Start of Block
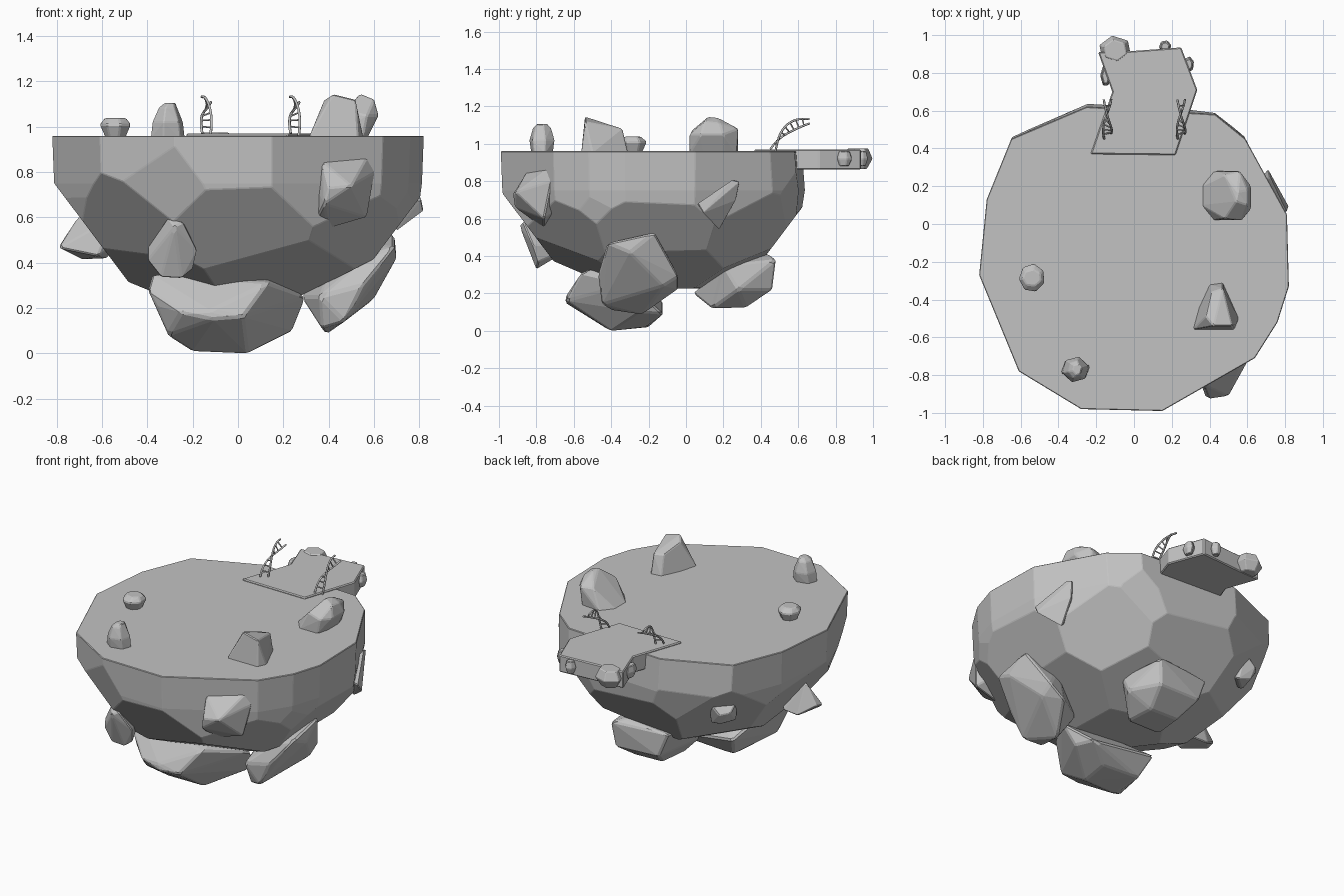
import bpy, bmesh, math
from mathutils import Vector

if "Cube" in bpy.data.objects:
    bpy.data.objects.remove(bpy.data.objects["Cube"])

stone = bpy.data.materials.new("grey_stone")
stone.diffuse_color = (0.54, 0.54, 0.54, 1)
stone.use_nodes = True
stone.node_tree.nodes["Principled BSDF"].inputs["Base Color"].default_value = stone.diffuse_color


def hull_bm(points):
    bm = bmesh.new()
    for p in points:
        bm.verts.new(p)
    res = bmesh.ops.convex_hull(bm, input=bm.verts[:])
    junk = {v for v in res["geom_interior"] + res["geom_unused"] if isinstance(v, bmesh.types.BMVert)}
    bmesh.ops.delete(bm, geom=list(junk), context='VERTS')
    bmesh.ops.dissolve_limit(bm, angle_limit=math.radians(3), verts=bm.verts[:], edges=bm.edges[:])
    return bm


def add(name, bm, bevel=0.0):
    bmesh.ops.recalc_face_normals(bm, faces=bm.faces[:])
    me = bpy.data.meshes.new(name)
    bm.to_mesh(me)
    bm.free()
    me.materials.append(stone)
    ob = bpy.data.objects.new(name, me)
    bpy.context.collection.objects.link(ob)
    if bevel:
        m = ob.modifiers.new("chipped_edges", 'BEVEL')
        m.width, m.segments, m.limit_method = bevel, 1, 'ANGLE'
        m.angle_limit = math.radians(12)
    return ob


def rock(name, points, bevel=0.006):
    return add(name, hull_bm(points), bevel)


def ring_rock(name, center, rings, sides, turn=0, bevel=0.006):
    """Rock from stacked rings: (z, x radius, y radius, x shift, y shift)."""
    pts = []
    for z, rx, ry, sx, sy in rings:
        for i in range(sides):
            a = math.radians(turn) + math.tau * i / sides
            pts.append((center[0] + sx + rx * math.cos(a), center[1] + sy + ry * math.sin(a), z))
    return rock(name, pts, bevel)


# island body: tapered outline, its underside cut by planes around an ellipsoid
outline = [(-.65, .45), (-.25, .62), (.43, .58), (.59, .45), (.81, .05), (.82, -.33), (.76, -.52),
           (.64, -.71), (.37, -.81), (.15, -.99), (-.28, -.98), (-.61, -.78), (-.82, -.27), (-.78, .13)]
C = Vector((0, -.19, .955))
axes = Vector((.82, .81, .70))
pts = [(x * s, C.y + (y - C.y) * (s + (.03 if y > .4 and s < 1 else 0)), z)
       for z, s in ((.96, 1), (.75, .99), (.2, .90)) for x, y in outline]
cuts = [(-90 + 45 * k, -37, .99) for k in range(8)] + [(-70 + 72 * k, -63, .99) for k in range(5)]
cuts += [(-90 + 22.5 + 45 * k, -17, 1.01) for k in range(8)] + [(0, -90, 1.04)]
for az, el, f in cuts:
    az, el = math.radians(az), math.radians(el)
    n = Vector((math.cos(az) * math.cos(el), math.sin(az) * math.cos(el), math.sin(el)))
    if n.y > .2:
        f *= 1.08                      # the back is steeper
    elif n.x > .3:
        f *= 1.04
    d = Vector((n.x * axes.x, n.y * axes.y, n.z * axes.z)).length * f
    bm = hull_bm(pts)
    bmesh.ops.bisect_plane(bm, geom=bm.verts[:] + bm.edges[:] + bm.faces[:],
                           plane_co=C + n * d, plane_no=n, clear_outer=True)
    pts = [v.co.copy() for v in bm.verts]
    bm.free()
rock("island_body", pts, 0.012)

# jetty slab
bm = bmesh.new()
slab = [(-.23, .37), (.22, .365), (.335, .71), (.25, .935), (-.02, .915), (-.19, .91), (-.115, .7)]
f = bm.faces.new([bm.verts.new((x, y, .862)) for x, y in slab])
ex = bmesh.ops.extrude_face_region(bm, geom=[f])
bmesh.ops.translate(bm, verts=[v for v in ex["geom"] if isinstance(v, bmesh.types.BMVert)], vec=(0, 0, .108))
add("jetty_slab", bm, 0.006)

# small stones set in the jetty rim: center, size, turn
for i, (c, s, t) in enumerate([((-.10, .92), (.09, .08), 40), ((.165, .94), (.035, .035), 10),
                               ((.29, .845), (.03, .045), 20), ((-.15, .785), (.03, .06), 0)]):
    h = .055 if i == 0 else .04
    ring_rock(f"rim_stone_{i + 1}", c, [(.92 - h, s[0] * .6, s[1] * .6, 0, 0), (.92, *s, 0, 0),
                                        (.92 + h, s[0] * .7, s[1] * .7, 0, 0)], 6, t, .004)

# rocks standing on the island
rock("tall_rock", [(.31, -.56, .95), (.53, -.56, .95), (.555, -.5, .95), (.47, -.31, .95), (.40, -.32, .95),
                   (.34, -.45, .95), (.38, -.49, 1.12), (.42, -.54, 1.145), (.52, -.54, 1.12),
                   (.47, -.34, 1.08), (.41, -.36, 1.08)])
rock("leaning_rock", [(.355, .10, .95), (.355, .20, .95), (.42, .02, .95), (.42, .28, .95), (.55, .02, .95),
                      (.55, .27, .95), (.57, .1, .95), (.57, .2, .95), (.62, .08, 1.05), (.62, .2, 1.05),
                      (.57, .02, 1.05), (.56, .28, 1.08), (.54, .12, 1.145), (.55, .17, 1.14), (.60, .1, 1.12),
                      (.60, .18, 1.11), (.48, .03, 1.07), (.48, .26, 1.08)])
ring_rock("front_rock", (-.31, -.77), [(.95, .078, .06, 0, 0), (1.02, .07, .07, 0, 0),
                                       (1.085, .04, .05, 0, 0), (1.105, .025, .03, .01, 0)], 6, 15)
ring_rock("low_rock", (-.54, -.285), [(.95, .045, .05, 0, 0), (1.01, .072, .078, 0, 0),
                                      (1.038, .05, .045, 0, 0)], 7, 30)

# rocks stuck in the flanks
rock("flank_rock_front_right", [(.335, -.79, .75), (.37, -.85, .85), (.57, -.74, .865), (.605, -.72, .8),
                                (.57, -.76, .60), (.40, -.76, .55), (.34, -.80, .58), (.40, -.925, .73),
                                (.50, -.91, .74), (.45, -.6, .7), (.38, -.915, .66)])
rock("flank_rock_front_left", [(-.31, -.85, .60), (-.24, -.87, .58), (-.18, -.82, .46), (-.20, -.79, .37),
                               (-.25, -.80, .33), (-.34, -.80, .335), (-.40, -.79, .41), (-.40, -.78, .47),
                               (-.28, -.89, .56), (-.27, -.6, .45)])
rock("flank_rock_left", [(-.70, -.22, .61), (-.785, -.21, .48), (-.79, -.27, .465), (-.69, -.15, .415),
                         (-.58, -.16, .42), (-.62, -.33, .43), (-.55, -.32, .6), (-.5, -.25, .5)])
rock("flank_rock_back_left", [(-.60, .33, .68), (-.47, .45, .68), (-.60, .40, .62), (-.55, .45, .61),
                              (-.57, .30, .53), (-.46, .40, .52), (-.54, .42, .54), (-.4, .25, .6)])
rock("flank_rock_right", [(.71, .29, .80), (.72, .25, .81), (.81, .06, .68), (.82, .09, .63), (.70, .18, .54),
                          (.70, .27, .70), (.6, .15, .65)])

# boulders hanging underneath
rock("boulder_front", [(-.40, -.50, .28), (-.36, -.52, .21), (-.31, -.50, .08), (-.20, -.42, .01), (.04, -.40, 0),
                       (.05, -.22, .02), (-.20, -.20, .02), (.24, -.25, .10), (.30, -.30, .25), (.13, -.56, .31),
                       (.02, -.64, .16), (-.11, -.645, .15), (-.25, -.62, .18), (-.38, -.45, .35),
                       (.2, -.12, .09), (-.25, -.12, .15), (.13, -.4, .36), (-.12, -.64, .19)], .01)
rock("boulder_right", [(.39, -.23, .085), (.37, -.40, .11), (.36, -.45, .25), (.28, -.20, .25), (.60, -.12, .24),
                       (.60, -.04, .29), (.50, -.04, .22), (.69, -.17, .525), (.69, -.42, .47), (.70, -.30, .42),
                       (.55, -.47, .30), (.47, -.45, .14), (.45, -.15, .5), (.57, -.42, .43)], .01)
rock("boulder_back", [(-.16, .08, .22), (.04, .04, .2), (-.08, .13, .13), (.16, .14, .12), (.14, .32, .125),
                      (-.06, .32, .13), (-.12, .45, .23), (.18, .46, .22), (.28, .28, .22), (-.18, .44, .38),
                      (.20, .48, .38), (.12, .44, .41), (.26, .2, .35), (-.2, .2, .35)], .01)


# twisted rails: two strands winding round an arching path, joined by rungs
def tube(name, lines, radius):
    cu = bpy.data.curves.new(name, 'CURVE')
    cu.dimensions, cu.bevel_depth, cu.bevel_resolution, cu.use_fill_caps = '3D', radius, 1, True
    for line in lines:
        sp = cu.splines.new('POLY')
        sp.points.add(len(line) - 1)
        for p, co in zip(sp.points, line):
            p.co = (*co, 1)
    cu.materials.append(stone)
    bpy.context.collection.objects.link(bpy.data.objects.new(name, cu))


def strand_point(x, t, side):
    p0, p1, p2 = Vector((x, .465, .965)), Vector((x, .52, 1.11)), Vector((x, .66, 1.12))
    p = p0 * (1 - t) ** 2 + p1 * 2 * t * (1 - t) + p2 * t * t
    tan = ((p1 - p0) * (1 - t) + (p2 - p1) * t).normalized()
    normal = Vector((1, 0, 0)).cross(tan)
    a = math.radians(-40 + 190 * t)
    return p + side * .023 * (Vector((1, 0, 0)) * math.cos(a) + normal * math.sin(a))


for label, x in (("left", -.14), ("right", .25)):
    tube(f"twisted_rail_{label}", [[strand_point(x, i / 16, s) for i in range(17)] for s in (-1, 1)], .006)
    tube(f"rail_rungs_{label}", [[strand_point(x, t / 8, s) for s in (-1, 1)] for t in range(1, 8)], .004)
End of Block
Whenever a line in the data holds "points", copy that line.

_Result of the task_
def hull_bm(points):
    for p in points:
def rock(name, points, bevel=0.006):
    return add(name, hull_bm(points), bevel)
        sp.points.add(len(line) - 1)
        for p, co in zip(sp.points, line):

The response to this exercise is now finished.